Northern Arizona University shooting followed confrontation, police say

This is an archived article and the information in the article may be outdated. Please look at the time stamp on the story to see when it was last updated.

(CNN) — A confrontation between students in a parking lot at Northern Arizona University turned deadly overnight Friday when, police say, a freshman pulled a gun and shot four male students — killing one.

What led the suspect, identified by university police as Steven Jones, 18 — to open fire around 1:20 a.m. Friday remained unclear. University police Chief Gregory T. Fowler said Jones was cooperating with investigators.

The slain student has been identified as Colin Brough, according to the university’s website. The three others are being treated at Flagstaff Medical Center. They are Nicholas Prato, Kyle Zientek and Nicholas Piring, the school said.

Fowler said it appeared the victims had been shot multiple times.

Delta Chi fraternity said Friday that some members of its Northern Arizona University chapter were involved in the shooting, but that it did not have details about their conditions. The shooting, the fraternity said, “was not a chapter-related incident.”

University President Rita Cheng said the school had experienced “a terrible tragedy.”

“This is not going to be a normal day at NAU,” Cheng told reporters. “Our hearts are heavy.”

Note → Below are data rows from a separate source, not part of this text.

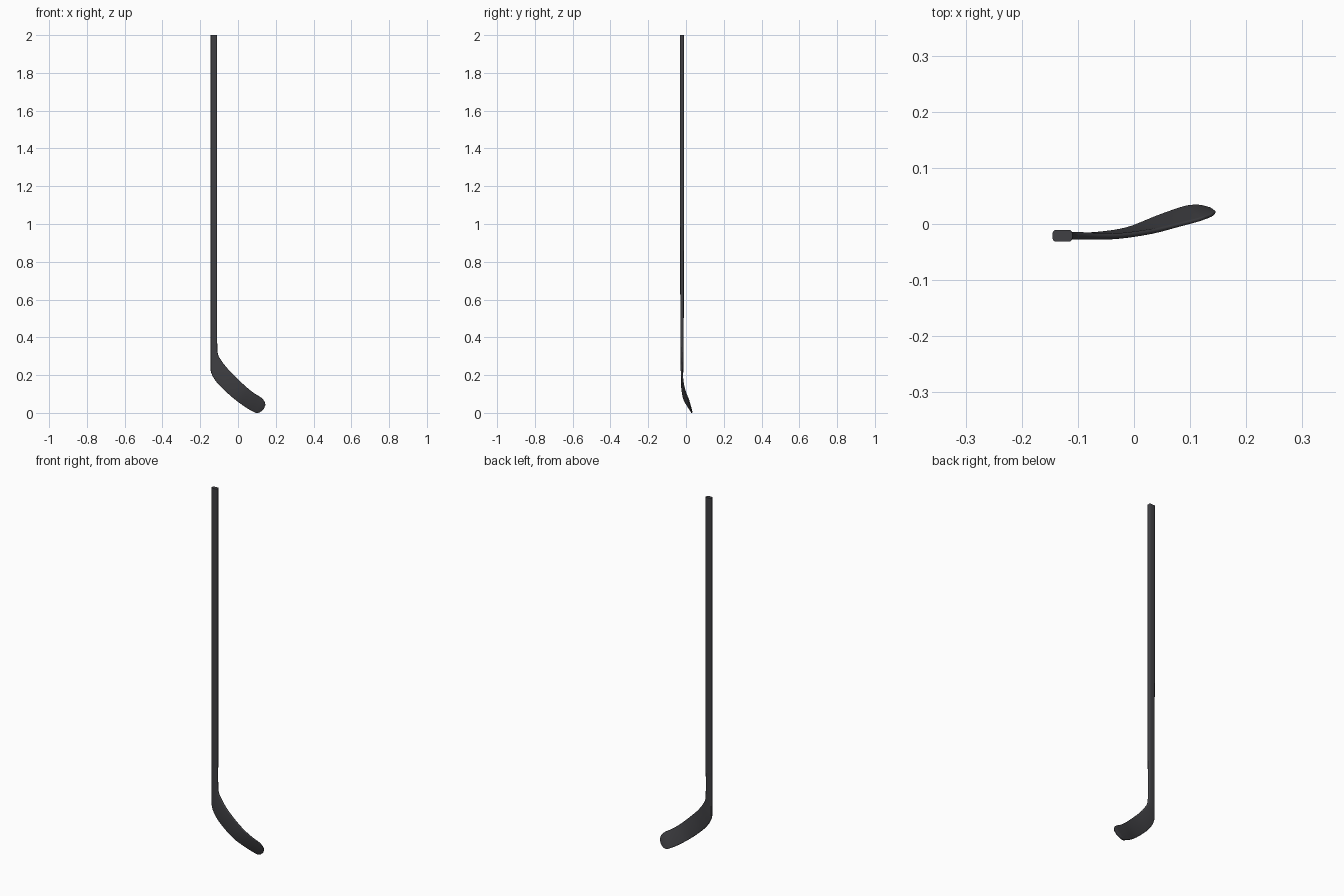
import bpy, bmesh, math
from mathutils import Vector

if "Cube" in bpy.data.objects:
    bpy.data.objects.remove(bpy.data.objects["Cube"])

mat = bpy.data.materials.new("dark_composite")
mat.diffuse_color = (0.05, 0.05, 0.056, 1)
mat.use_nodes = True
mat.node_tree.nodes["Principled BSDF"].inputs["Base Color"].default_value = mat.diffuse_color


def spline(keys, t):
    """Catmull-Rom through tuples of numbers."""
    i = min(int(t), len(keys) - 2)
    f = t - i
    p1, p2 = keys[i], keys[i + 1]
    p0, p3 = keys[max(i - 1, 0)], keys[min(i + 2, len(keys) - 1)]
    return [0.5 * (2 * b + (c - a) * f + (2 * a - 5 * b + 4 * c - d) * f * f
                   + (3 * b - a - 3 * c + d) * f ** 3)
            for a, b, c, d in zip(p0, p1, p2, p3)]


def ring(low, up, normal, thick, radius, steps=5):
    """Rounded rectangle spanning low to up, with the given thickness."""
    mid, u = (low + up) / 2, (up - low).normalized()
    hw, ht = (up - low).length / 2, thick / 2
    r = min(radius, ht, hw)
    pts = []
    for q, (sx, sy) in enumerate(((1, 1), (-1, 1), (-1, -1), (1, -1))):
        for k in range(steps):
            a = math.pi / 2 * (q + k / (steps - 1))
            pts.append(mid + u * (sx * (hw - r) + r * math.cos(a))
                       + normal * (sy * (ht - r) + r * math.sin(a)))
    return pts


def loft(name, rings, cap_first, cap_last):
    bm = bmesh.new()
    loops = [[bm.verts.new(p) for p in r] for r in rings]
    n = len(loops[0])
    for a, b in zip(loops, loops[1:]):
        for i in range(n):
            j = (i + 1) % n
            bm.faces.new((a[i], a[j], b[j], b[i]))
    if cap_first:
        bm.faces.new(loops[0])
    if cap_last:
        bm.faces.new(loops[-1])
    bmesh.ops.remove_doubles(bm, verts=bm.verts, dist=1e-5)
    bmesh.ops.recalc_face_normals(bm, faces=bm.faces)
    me = bpy.data.meshes.new(name)
    bm.to_mesh(me)
    bm.free()
    me.materials.append(mat)
    ob = bpy.data.objects.new(name, me)
    bpy.context.collection.objects.link(ob)
    bpy.context.view_layer.objects.active = ob
    ob.select_set(True)
    bpy.ops.object.shade_smooth_by_angle(angle=math.radians(40))
    ob.select_set(False)


# Shaft: straight, slightly thinner towards the blade
shaft = [(2.0, 0.021), (1.0, 0.021), (0.47, 0.018)]
loft("shaft", [ring(Vector((-0.145, -0.021, z)), Vector((-0.11, -0.021, z)),
                    Vector((0, 1, 0)), t, 0.006) for z, t in shaft], True, False)

# Blade: lower edge xyz, upper edge xyz, thickness
blade = [
    (-0.145, -0.021, 0.47, -0.110, -0.021, 0.47, 0.018),
    (-0.145, -0.021, 0.36, -0.110, -0.021, 0.38, 0.016),
    (-0.145, -0.021, 0.26, -0.107, -0.021, 0.315, 0.014),
    (-0.142, -0.021, 0.213, -0.090, -0.021, 0.28, 0.013),
    (-0.115, -0.021, 0.165, -0.060, -0.022, 0.24, 0.012),
    (-0.070, -0.019, 0.118, -0.020, -0.021, 0.198, 0.010),
    (-0.015, -0.010, 0.070, 0.035, -0.013, 0.145, 0.009),
    (0.040, 0.012, 0.030, 0.080, -0.002, 0.108, 0.008),
    (0.078, 0.026, 0.008, 0.112, 0.006, 0.088, 0.007),
    (0.097, 0.031, 0.000, 0.127, 0.011, 0.077, 0.007),
    (0.117, 0.032, 0.004, 0.140, 0.016, 0.061, 0.006),
    (0.136, 0.028, 0.020, 0.1455, 0.021, 0.043, 0.004),
]
N = 5 * (len(blade) - 1)
samples = [spline(blade, i / 5) for i in range(N + 1)]
edges = [(Vector(s[:3]), Vector(s[3:6]), s[6]) for s in samples]
rings = []
for i, (low, up, t) in enumerate(edges):
    a, b = edges[max(i - 1, 0)], edges[min(i + 1, N)]
    travel = (b[0] + b[1]) - (a[0] + a[1])
    normal = travel.cross(up - low).normalized()
    if normal.y < 0:
        normal.negate()
    rings.append(ring(low, up, normal, t, 0.006))
loft("blade", rings, False, True)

Students shaken up

Students, appearing weary and shocked, attended the news conference on the shooting. Some questioned why it took more than an hour after the shooting for text notifications warning of danger to go out to the university community.

Junior Megan Aardahl told CNN she awoke to text messages from the school and her family checking to see if she was OK. She and other students are rattled by the incident, she said.

“There’s a huge sense of community here, so everyone’s just trying to like reach out and make sure everyone’s OK, but it’s a little anxious not knowing who’s involved,” she said.

Fowler said he couldn’t immediately explain the messaging delays but said officers sent initial alerts out of an abundance of caution even though the situation was under control and there was no danger to students.

U.S. Sen. John McCain, R-Arizona, issued a statement on the shooting Friday morning.

“My thoughts and prayers are with families of the person who was killed and the three others who were wounded in the horrific shooting on the campus of Northern Arizona University in Flagstaff early this morning,” McCain said. “I appreciate the efforts of all state and local law enforcement officials, first-responders and school administrators, and continue to pray for the recovery of the injured, as well as all those in the NAU community who have been impacted by this terrible tragedy.”

The shooting comes the same day President Barack Obama is set to visit Roseburg, Oregon, and the families of those slain in the October 1 massacre at Umpqua Community College.

The gunman in that case, Chris Harper-Mercer, 26, killed nine people before killing himself, according to police.